But the council didn't want to rush a decision and decided to hold off until its first meeting in February.
"I'm a little confused by this. Maybe we should continue this for a couple of weeks," said Councilman Bob Olson before making the motion to table a decision.
Paul Christensen, of Oasis Development Corporation in Pasco and who has represented Kennewick developer Jose Chavallo as a consulting engineer, said the earlier deadline and other recommended changes in the comprehensive plan amendments process were "confusing and hard for the layman to use."
Christensen said it appeared more was being required from people who want to apply for comprehensive plan amendments. "If this process is supposed to be easier, why are there more (requirements)?" he asked.
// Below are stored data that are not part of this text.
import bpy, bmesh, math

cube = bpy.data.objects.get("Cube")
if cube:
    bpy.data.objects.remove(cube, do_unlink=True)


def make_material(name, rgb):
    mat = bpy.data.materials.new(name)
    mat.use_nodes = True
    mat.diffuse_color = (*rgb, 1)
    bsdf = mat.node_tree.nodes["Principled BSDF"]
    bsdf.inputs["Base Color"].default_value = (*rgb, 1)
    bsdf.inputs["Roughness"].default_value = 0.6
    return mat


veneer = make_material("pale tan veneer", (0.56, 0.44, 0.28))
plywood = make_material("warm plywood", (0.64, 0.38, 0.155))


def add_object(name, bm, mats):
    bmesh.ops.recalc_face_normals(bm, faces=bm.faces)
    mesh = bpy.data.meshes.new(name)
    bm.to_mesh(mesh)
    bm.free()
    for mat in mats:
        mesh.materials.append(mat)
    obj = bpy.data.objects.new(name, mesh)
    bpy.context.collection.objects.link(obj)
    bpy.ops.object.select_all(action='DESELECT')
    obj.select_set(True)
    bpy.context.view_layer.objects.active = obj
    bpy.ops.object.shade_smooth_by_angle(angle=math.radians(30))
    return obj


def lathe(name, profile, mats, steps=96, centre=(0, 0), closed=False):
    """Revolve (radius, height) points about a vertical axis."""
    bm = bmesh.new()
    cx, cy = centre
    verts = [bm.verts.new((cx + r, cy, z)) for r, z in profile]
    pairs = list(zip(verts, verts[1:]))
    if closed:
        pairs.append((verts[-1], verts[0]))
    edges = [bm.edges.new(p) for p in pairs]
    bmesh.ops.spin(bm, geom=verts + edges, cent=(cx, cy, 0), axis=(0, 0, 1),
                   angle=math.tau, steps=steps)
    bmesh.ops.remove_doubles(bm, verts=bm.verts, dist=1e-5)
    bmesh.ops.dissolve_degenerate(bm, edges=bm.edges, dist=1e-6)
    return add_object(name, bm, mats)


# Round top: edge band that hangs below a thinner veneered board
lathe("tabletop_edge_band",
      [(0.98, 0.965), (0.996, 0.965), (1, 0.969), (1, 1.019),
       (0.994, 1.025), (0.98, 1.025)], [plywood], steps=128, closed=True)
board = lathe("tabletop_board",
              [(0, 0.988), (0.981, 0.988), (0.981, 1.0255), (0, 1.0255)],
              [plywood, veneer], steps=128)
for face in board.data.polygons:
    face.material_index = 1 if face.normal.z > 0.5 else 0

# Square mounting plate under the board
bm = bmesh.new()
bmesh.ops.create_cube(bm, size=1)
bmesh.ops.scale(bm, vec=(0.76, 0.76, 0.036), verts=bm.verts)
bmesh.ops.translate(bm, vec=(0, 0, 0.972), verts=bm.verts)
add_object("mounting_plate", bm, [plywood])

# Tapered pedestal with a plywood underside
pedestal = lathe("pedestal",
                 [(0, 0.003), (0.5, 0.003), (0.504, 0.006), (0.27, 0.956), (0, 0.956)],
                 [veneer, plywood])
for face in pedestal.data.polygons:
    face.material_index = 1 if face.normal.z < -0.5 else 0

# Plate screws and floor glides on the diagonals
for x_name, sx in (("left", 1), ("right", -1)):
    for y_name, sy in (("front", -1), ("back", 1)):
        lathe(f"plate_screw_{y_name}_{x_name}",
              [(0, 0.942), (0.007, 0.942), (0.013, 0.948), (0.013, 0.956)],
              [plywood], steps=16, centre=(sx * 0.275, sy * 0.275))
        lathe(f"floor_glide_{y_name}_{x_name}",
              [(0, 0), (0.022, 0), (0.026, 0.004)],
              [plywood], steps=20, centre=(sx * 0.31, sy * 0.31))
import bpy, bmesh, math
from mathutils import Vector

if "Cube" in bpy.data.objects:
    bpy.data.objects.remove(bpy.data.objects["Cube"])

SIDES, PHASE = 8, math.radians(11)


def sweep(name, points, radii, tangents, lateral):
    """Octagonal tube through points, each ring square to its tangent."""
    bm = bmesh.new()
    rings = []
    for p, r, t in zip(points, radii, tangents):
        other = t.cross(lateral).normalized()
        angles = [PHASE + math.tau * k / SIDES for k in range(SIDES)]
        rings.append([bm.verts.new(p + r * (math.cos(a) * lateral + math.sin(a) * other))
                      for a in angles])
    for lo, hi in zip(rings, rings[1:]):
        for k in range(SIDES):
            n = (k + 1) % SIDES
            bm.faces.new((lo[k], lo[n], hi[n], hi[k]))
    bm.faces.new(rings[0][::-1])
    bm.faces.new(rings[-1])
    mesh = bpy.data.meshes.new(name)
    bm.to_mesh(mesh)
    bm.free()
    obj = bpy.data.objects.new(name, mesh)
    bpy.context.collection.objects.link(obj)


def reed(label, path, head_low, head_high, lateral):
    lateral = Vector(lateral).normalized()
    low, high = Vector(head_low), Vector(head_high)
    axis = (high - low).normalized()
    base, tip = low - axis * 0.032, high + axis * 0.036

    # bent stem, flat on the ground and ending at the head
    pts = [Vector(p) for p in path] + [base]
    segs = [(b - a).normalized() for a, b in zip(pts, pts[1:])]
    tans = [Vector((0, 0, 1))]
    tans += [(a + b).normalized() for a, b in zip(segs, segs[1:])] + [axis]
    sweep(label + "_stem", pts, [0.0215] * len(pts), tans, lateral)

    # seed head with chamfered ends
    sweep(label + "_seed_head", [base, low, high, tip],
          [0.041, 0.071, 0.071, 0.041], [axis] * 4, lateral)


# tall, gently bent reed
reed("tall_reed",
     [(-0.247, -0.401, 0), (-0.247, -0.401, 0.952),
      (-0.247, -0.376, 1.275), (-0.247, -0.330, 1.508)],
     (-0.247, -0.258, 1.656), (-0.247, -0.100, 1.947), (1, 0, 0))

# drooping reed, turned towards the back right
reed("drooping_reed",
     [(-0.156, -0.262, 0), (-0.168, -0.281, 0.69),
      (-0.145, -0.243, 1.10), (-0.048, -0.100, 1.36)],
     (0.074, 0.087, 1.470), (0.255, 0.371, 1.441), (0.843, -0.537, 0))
Sharon Brown, mayor pro tem, asked questions about how an applicant could be sure they had done everything correctly in the application process without risk of learning later that they had not satisfied the conditions but the deadline to reapply was past.
Councilman John Hubbard said the materials McCor-mick presented wasn't user-friendly enough to his liking.
"I'd prefer to see a more complete package, with more steps in how to do it," Hubbard said.
Councilman Paul Parish initially moved to adopt the proposal as presented, then withdrew it after hearing that a two-week delay wouldn't affect the need for a 60-day public notice.